By Angelica Jimenez–

Thousands of undocumented college students waited in vain on Tuesday to see whether a bill opening a door to citizenship would be heard.  The U.S. Senate voted 56-43 to defer debate on a defense appropriations bill which included the Development, Relief and Education for Alien Minors (DREAM) Act.

But advocates like Gaby Pecheco, a special contributor to CNN, are determined to continue their fight for young adults, brought to the United States undocumented by the family, to become U.S. citizens.  The Act, whose criteria requires applicants to be 35 or younger, have entered the U.S. before turning 16 and lived here at least five years, have no criminal record and earned a high school diploma , would allow Pecheco to realize her dream of enlisting in the Air Force.

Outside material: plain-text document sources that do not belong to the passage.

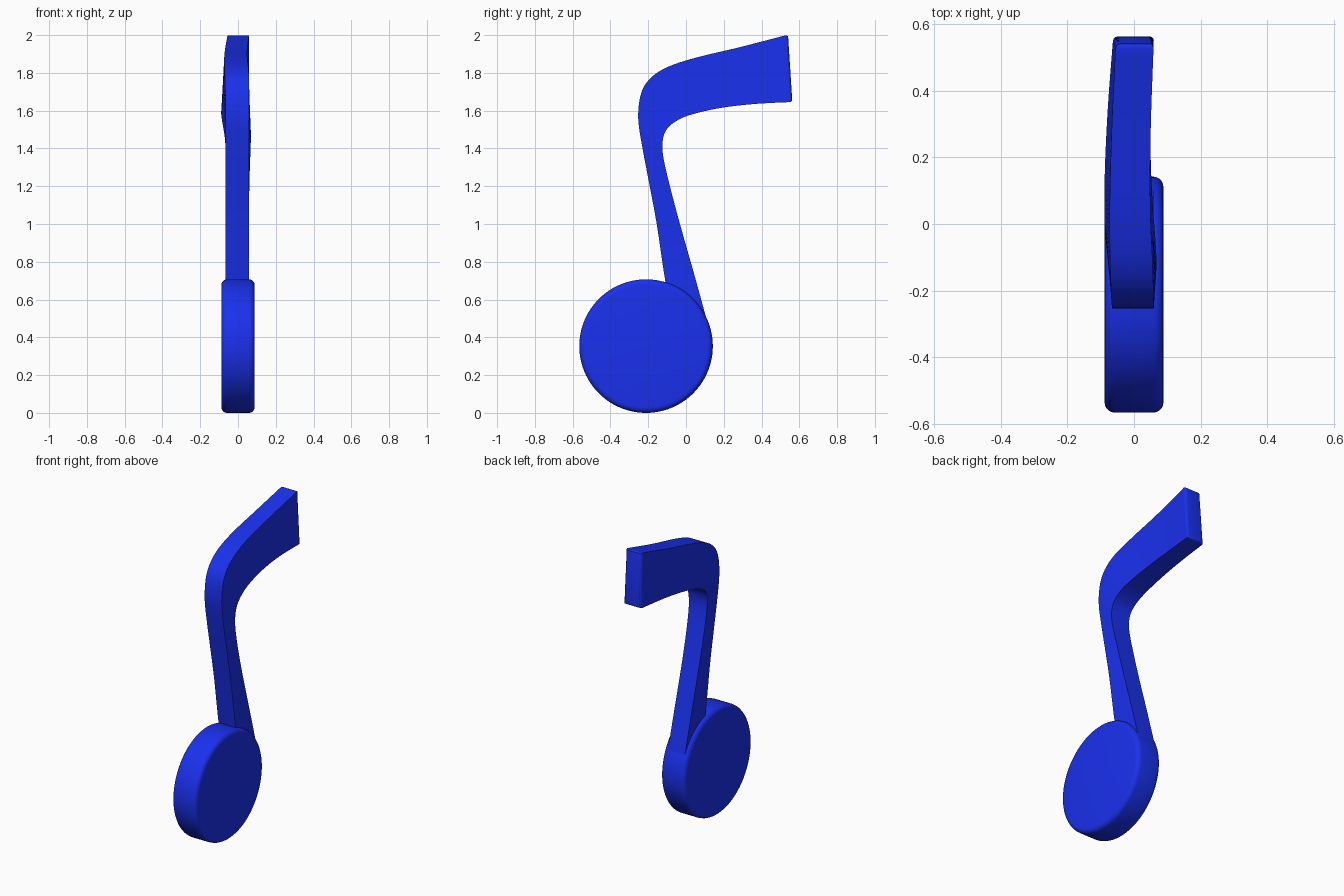
import bpy, bmesh, math

if "Cube" in bpy.data.objects:
    bpy.data.objects.remove(bpy.data.objects["Cube"])

blue = bpy.data.materials.new("blue")
blue.diffuse_color = (0.01, 0.03, 0.85, 1)
blue.use_nodes = True
blue.node_tree.nodes["Principled BSDF"].inputs["Base Color"].default_value = blue.diffuse_color


def finish(obj):
    obj.data.materials.append(blue)
    bpy.ops.object.select_all(action='DESELECT')
    obj.select_set(True)
    bpy.context.view_layer.objects.active = obj
    bpy.ops.object.shade_smooth_by_angle(angle=math.radians(35))


# Note head: thick disc with rounded rims
bpy.ops.mesh.primitive_cylinder_add(vertices=96, radius=0.3535, depth=0.176,
                                    location=(0, -0.2115, 0.3535),
                                    rotation=(0, math.pi / 2, 0))
head = bpy.context.object
head.name = "note_head"
bev = head.modifiers.new("rim", 'BEVEL')
bev.width, bev.segments = 0.03, 5
bev.limit_method = 'ANGLE'
bpy.ops.object.modifier_apply(modifier="rim")
finish(head)

# Stem and flag: outer y, z; inner y, z; outer x left/right; inner x left/right
stations = [
    (-0.055, 0.40, 0.120, 0.455, -0.065, 0.058, -0.065, 0.058),
    (-0.110, 0.70, 0.050, 0.710, -0.065, 0.058, -0.065, 0.058),
    (-0.155, 1.00, -0.032, 1.000, -0.065, 0.058, -0.065, 0.058),
    (-0.192, 1.20, -0.085, 1.200, -0.065, 0.058, -0.065, 0.060),
    (-0.230, 1.40, -0.121, 1.360, -0.065, 0.058, -0.065, 0.065),
    (-0.253, 1.56, -0.122, 1.450, -0.065, 0.059, -0.069, 0.068),
    (-0.238, 1.69, -0.095, 1.510, -0.067, 0.059, -0.078, 0.067),
    (-0.190, 1.77, -0.030, 1.557, -0.069, 0.058, -0.086, 0.063),
    (-0.100, 1.83, 0.060, 1.588, -0.072, 0.055, -0.089, 0.056),
    (0.050, 1.88, 0.200, 1.617, -0.073, 0.049, -0.086, 0.050),
    (0.280, 1.935, 0.370, 1.636, -0.067, 0.050, -0.077, 0.050),
    (0.540, 2.002, 0.563, 1.646, -0.055, 0.059, -0.062, 0.060),
]


def catmull(a, b, c, d, t):
    return [0.5 * (2 * q + (r - p) * t + (2 * p - 5 * q + 4 * r - s) * t * t
                   + (3 * q - p - 3 * r + s) * t ** 3)
            for p, q, r, s in zip(a, b, c, d)]


steps, rows, last = 6, [], len(stations) - 1
for i in range(last):
    quad = [stations[min(max(i + k, 0), last)] for k in (-1, 0, 1, 2)]
    rows += [catmull(*quad, j / steps) for j in range(steps)]
rows.append(stations[last])

bm = bmesh.new()
rings = [[bm.verts.new(p) for p in ((ol, oy, oz), (orr, oy, oz), (ir, iy, iz), (il, iy, iz))]
         for oy, oz, iy, iz, ol, orr, il, ir in rows]
for a, b in zip(rings, rings[1:]):
    for k in range(4):
        n = (k + 1) % 4
        bm.faces.new((a[k], a[n], b[n], b[k]))
bm.faces.new(rings[0])
tip = bm.faces.new(rings[-1])
# Rounded edges on the flag tip
bmesh.ops.bevel(bm, geom=list(tip.edges), offset=0.014, segments=3, profile=0.5,
                affect='EDGES')
bmesh.ops.recalc_face_normals(bm, faces=bm.faces)
mesh = bpy.data.meshes.new("stem_and_flag")
bm.to_mesh(mesh)
bm.free()
stem = bpy.data.objects.new("stem_and_flag", mesh)
bpy.context.collection.objects.link(stem)
finish(stem)
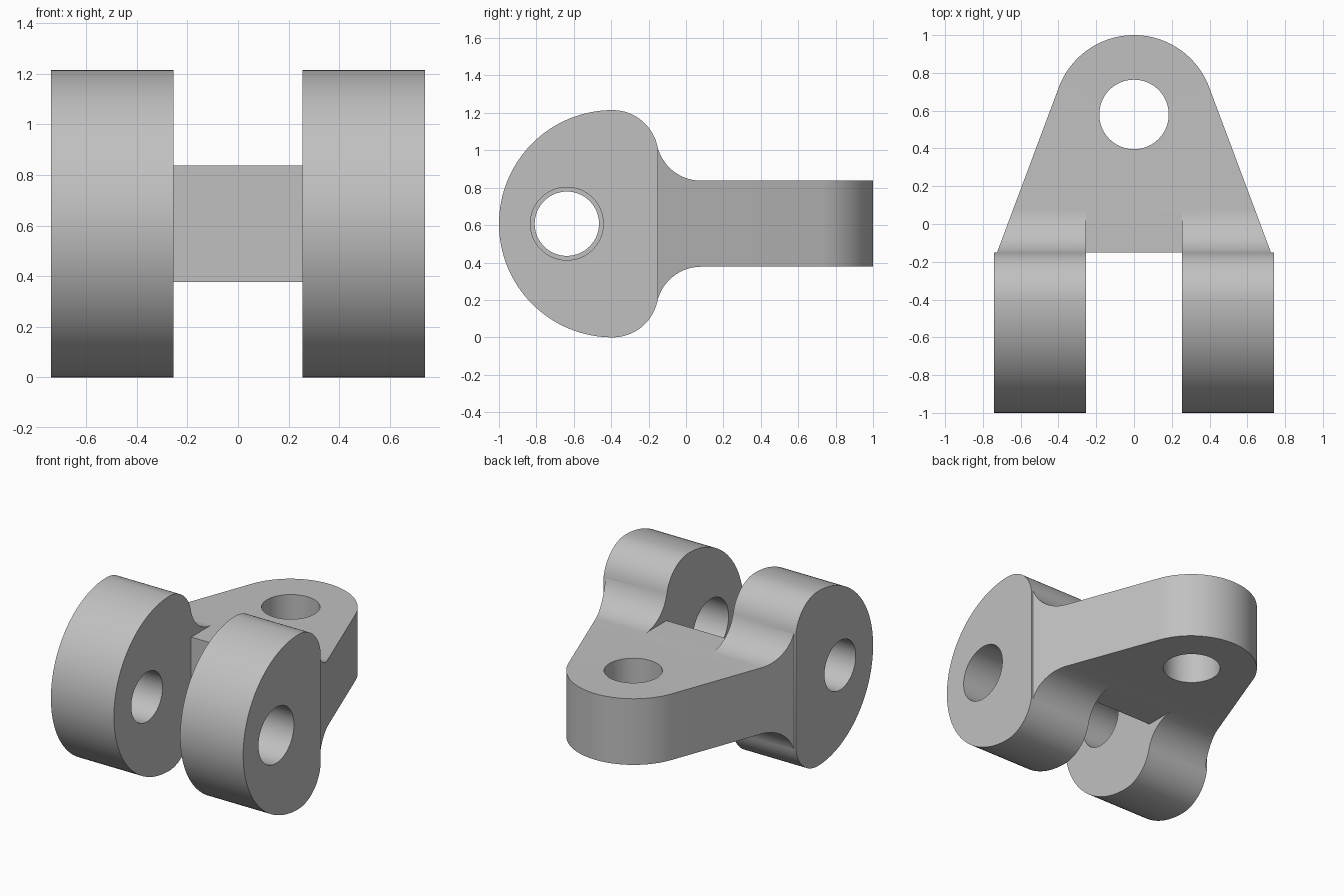
import bpy, bmesh, math
from mathutils import Vector

if "Cube" in bpy.data.objects:
    bpy.data.objects.remove(bpy.data.objects["Cube"], do_unlink=True)

MID = 0.6075           # centre height
HALF = 0.23            # half thickness of the tongue
LUG_IN, LUG_OUT = 0.255, 0.74
STEP = -0.15           # where the lugs meet the tongue


def arc(cx, cy, r, a0, a1, n):
    """Points along an arc, angles in radians."""
    return [(cx + r * math.cos(a0 + (a1 - a0) * i / n),
             cy + r * math.sin(a0 + (a1 - a0) * i / n)) for i in range(n + 1)]


def prism(name, pts, lo, hi, axis):
    """Extrude a closed outline: axis X takes (y, z) points, axis Z takes (x, y)."""
    place = (lambda p, d: Vector((d, *p))) if axis == "X" else (lambda p, d: Vector((*p, d)))
    bm = bmesh.new()
    face = bm.faces.new([bm.verts.new(place(p, lo)) for p in pts])
    new = bmesh.ops.extrude_face_region(bm, geom=[face])["geom"]
    shift = place((0, 0), hi - lo)
    bmesh.ops.translate(bm, vec=shift, verts=[g for g in new if isinstance(g, bmesh.types.BMVert)])
    bmesh.ops.recalc_face_normals(bm, faces=bm.faces)
    mesh = bpy.data.meshes.new(name)
    bm.to_mesh(mesh)
    bm.free()
    obj = bpy.data.objects.new(name, mesh)
    bpy.context.collection.objects.link(obj)
    return obj


def combine(body, tool, operation):
    """Apply a boolean and discard the helper."""
    tool.hide_render = True
    mod = body.modifiers.new("cut", "BOOLEAN")
    mod.operation, mod.solver, mod.object = operation, "EXACT", tool
    bpy.context.view_layer.objects.active = body
    bpy.ops.object.modifier_apply(modifier=mod.name)
    bpy.data.objects.remove(tool, do_unlink=True)


def circle(cx, cy, r):
    return arc(cx, cy, r, 0, 2 * math.pi, 64)[:-1]


# Side profile: big front arc, rounded shoulder, fillet into the tongue
pi = math.pi
nose_y, shoulder_r, fillet_r = MID - 1, 0.245, 0.24
shoulder_z = MID * 2 - shoulder_r
fillet_z = MID + HALF + fillet_r
lean = math.asin((fillet_z - shoulder_z) / (shoulder_r + fillet_r))
fillet_y = nose_y + (shoulder_r + fillet_r) * math.cos(lean)
upper = arc(nose_y, MID, MID, pi, pi / 2, 32)
upper += arc(nose_y, shoulder_z, shoulder_r, pi / 2, lean, 20)[1:]
upper += arc(fillet_y, fillet_z, fillet_r, pi + lean, 1.5 * pi, 20)[1:]
upper.append((1.1, MID + HALF))
lower = [(y, 2 * MID - z) for y, z in reversed(upper[1:])]
bracket = prism("clevis_bracket", upper + lower, -0.9, 0.9, "X")

# Plan outline: straight lugs, then a tapered tongue with a round end
eye_y, end_r, root = 0.575, 0.425, 0.725
dist = math.hypot(root, STEP - eye_y)
tangent = math.atan2(STEP - eye_y, root) + math.acos(end_r / dist)
plan = [(-LUG_OUT, STEP), (-LUG_OUT, -1.1), (LUG_OUT, -1.1), (LUG_OUT, STEP), (root, STEP)]
plan += arc(0, eye_y, end_r, tangent, pi - tangent, 40)
plan.append((-root, STEP))
combine(bracket, prism("plan_cutter", plan, -0.2, 1.4, "Z"), "INTERSECT")

# Gap between the lugs, leaving the tongue
t = HALF + 0.0004
gap = [(-1.2, -0.2), (0.3, -0.2), (0.3, MID - t), (STEP, MID - t),
       (STEP, MID + t), (0.3, MID + t), (0.3, 1.4), (-1.2, 1.4)]
combine(bracket, prism("gap_cutter", gap, -LUG_IN, LUG_IN, "X"), "DIFFERENCE")

# Pin holes: wider in the left lug, narrower in the right, upright in the tongue
pin_y = -0.637
for lo, hi, r in ((0, 1, 0.195), (-1, 0, 0.172)):
    combine(bracket, prism("pin_cutter", circle(pin_y, MID, r), lo, hi, "X"), "DIFFERENCE")
combine(bracket, prism("eye_cutter", circle(0, 0.58, 0.184), 0, 1.3, "Z"), "DIFFERENCE")

# Single grey finish
grey = bpy.data.materials.new("plain_grey")
grey.use_nodes = True
colour = (0.53, 0.53, 0.53, 1)
grey.diffuse_color = colour
grey.node_tree.nodes["Principled BSDF"].inputs["Base Color"].default_value = colour
bracket.data.materials.clear()
bracket.data.materials.append(grey)

bpy.ops.object.select_all(action="DESELECT")
bracket.select_set(True)
bpy.context.view_layer.objects.active = bracket
bpy.ops.object.shade_smooth_by_angle(angle=math.radians(25))
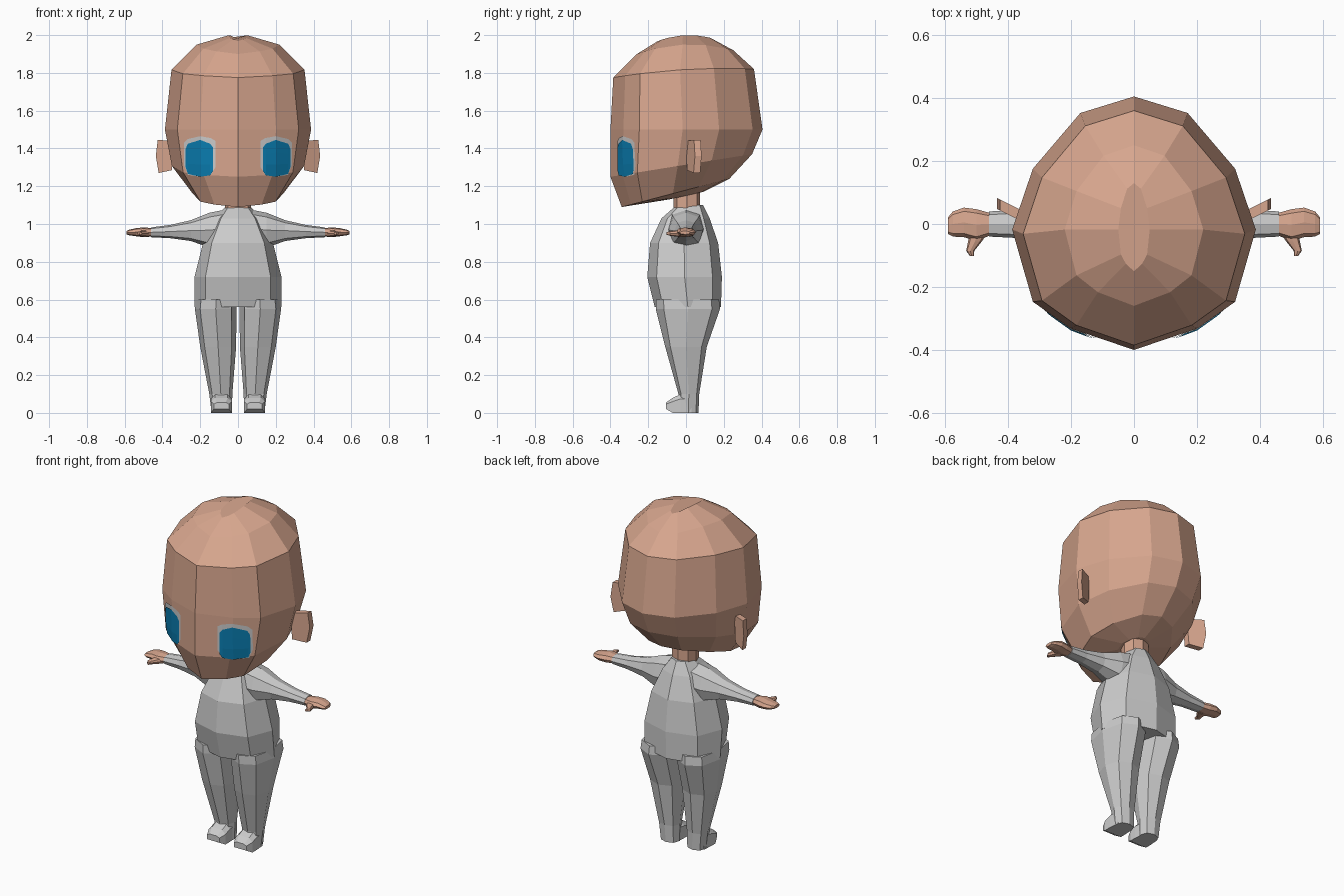
import bpy, bmesh, math
from mathutils import Vector
from mathutils.bvhtree import BVHTree

if "Cube" in bpy.data.objects:
    bpy.data.objects.remove(bpy.data.objects["Cube"])


def material(name, rgb):
    m = bpy.data.materials.new(name)
    m.diffuse_color = (*rgb, 1)
    m.use_nodes = True
    m.node_tree.nodes["Principled BSDF"].inputs["Base Color"].default_value = m.diffuse_color
    return m


SKIN = material("skin", (0.68, 0.38, 0.27))
GREY = material("light grey", (0.60, 0.60, 0.60))
BLUE = material("eye blue", (0.003, 0.21, 0.45))


def symmetric(half):
    """Complete a half outline that runs from (0,-1) to (0,1)."""
    return half + [(-a, b) for a, b in reversed(half[1:-1])]


HEAD_PLAN = symmetric([(0, -1), (.52, -.83), (.83, -.62), (1, -.05),
                       (.83, .43), (.44, .87), (0, 1)])
OCT = symmetric([(0, -1), (.75, -.75), (1, 0), (.75, .75), (0, 1)])


def ring(c, u, v, shape=OCT, bulge=0):
    c, u, v = Vector(c), Vector(u), Vector(v)
    return [c + u * a + v * b + Vector((0, 0, bulge * (1 - b * b))) for a, b in shape]


def finish(name, bm, mat, mirror):
    me = bpy.data.meshes.new(name)
    bm.to_mesh(me)
    bm.free()
    me.materials.append(mat)
    ob = bpy.data.objects.new(name, me)
    bpy.context.collection.objects.link(ob)
    if mirror:
        ob.modifiers.new("mirror", 'MIRROR').use_mirror_merge = False
    return ob


def loft(name, rings, mat, mirror=False):
    bm = bmesh.new()
    rows = [[bm.verts.new(p) for p in r] for r in rings]
    n = len(rows[0])
    for a, b in zip(rows, rows[1:]):
        for i in range(n):
            j = (i + 1) % n
            bm.faces.new((a[i], a[j], b[j], b[i]))
    bm.faces.new(rows[0])
    bm.faces.new(rows[-1])
    bmesh.ops.recalc_face_normals(bm, faces=bm.faces)
    return finish(name, bm, mat, mirror)


# Head: stacked tilted rings (z front, z back, y front, y back, half width, bulge)
HEAD = [(1.13, 1.17, -.09, .09, .08, 0), (1.09, 1.24, -.34, .23, .24, 0),
        (1.25, 1.37, -.40, .35, .35, 0), (1.50, 1.50, -.40, .405, .387, 0),
        (1.775, 1.82, -.385, .36, .352, .02), (1.90, 1.92, -.26, .25, .22, .04),
        (1.968, 1.985, -.15, .13, .05, .023)]
head = loft("head", [ring((0, (yf + yb) / 2, (zf + zb) / 2), (w, 0, 0),
                          (0, (yb - yf) / 2, (zb - zf) / 2), HEAD_PLAN, k)
                     for zf, zb, yf, yb, w, k in HEAD], SKIN)

# Eyes: thin patches laid on the face; columns are (x, z bottom, z top)
bm = bmesh.new()
bm.from_mesh(head.data)
face_tree = BVHTree.FromBMesh(bm)
bm.free()


def eye_patch(name, columns, offset, mat):
    bm = bmesh.new()
    grid = []
    for x, z0, z1 in columns:
        col = []
        for i in range(4):
            z = z0 + (z1 - z0) * i / 3
            hit = face_tree.ray_cast(Vector((x, -1, z)), Vector((0, 1, 0)))[0]
            col.append(bm.verts.new((x, hit.y - offset, z)))
        grid.append(col)
    for a, b in zip(grid, grid[1:]):
        for i in range(3):
            bm.faces.new((a[i], b[i], b[i + 1], a[i + 1]))
    finish(name, bm, mat, True)


eye_patch("eye_white", [(.12, 1.30, 1.44), (.145, 1.26, 1.455), (.2, 1.25, 1.465),
                        (.265, 1.26, 1.45), (.285, 1.31, 1.43)], .004, GREY)
eye_patch("eye_iris", [(.132, 1.28, 1.405), (.148, 1.258, 1.425), (.2, 1.25, 1.445),
                       (.265, 1.265, 1.425), (.277, 1.30, 1.40)], .008, BLUE)

# Ears: outline in x,z, swept back a little
EAR = [(.34, 1.44), (.425, 1.445), (.435, 1.36), (.42, 1.27), (.35, 1.285)]
loft("ear", [[Vector((x, y + (x - .38) * .5, z)) for x, z in EAR]
             for y in (.02, .055)], SKIN, True)

# Neck
loft("neck", [ring((0, .005, z), (.07, 0, 0), (0, .07, 0)) for z in (1.05, 1.2)], SKIN)

# Torso: (z, y front, y back, half width)
TORSO = [(1.10, -.05, .09, .06), (1.03, -.13, .125, .12), (.90, -.19, .17, .185),
         (.72, -.205, .19, .23), (.56, -.165, .185, .23)]
loft("torso", [ring((0, (a + b) / 2, z), (w, 0, 0), (0, (b - a) / 2, 0))
               for z, a, b, w in TORSO], GREY)

# Legs: (z, y front, y back, x inner, x outer)
LEG = [(.60, -.16, .175, .01, .222), (.55, -.16, .18, .008, .228),
       (.35, -.11, .11, .01, .20), (.10, -.04, .07, .03, .152), (0, -.04, .066, .032, .14)]
loft("leg", [ring(((p + q) / 2, (a + b) / 2, z), ((q - p) / 2, 0, 0), (0, (b - a) / 2, 0))
             for z, a, b, p, q in LEG], GREY, True)

# Feet: (y, z bottom, z top, half width)
FOOT = [(.03, 0, .10, .05), (-.03, 0, .098, .055), (-.07, 0, .08, .055), (-.105, .02, .055, .04)]
loft("foot", [ring((.088, y, (a + b) / 2), (w, 0, 0), (0, 0, (b - a) / 2),
                   [(-1, -1), (1, -1), (1, .5), (.6, 1), (-.6, 1), (-1, .5)])
              for y, a, b, w in FOOT], GREY, True)


# Arms, hands and thumbs: rings along x (x, y centre, y half, z bottom, z top)
def limb(name, rows, mat):
    loft(name, [ring((x, yc, (a + b) / 2), (0, h, 0), (0, 0, (b - a) / 2))
                for x, yc, h, a, b in rows], mat, True)


limb("arm", [(.05, 0, .10, .88, 1.08), (.15, 0, .09, .875, 1.06), (.25, 0, .06, .91, 1.02),
             (.36, 0, .045, .925, .995), (.46, 0, .04, .93, .982)], GREY)
limb("hand", [(.44, 0, .03, .935, .977), (.50, -.003, .05, .93, .982), (.54, .005, .047, .935, .978),
              (.575, 0, .04, .94, .97), (.59, -.005, .027, .945, .963)], SKIN)
loft("thumb", [ring((x, y, .95), (h, 0, 0), (0, 0, t))
               for x, y, h, t in ((.49, -.02, .03, .02), (.505, -.055, .022, .016),
                                  (.52, -.085, .013, .012), (.515, -.102, .006, .007))], SKIN, True)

Her family brought Pecheco to the United States from Ecuador in 1993 when she was seven-years old.  Pecheco earned her bachelor’s degree in special education, despite not being eligible for government financial aid because of her legal status.

The Act, originally introduced in 2001, has been a source of controversy especially over the past several months.  Senate Majority Leader Harry Reid has strongly supported the Act.
Even Senator John McCain supported the bill previously but has pulled an about-face as the midterm elections approach.  There remains hope that the DREAM Act can pass if introduced stand alone bill, and not included with the “Don’t Ask, Don’t Tell” measure.

Let’s hope legislators realize that children brought here without any choice but want to contribute deserve the DREAM Act.

Afghan Boys Are Prized, So Girls Live the Part

by Wendy Wohlfeill

A snippet of today’s news coverage of Afghanistan would most likely include death tolls,  numbers of troops employed and stories of destruction and heartache.  A recent story from the New York Times, although still filled with certain heartache, took an in-depth look at a current practice that has been taking place in Afghan families for generations.

The New York Times reported that through dozens of interviews, mostly conducted with sources that remain anonymous, they were able trace generations of families who passed off female family members as boys.

Reasons for pretending  girls are boys, included economic need, social pressure to have sons, and in some cases, a superstition that doing so can lead to the birth of a real boy. In many cases the young females returned to womanhood when they hit puberty.

As confusing as this practice would be to anyone, I imagine being in an Islamic practicing society would blur these lines even further. Image being raised as a young boy, allowed to play on the streets with others, able to roam freely….and then one day around the age of thirteen everything changes—new rules, a covered body, a marriage?

An interview with one young girl put it best when she said she never wanted to return to womanhood.

“People use bad words for girls,” she said. “They scream at them on the streets. When I see that, I don’t want to be a girl. When I am a boy, they don’t speak to me like that.”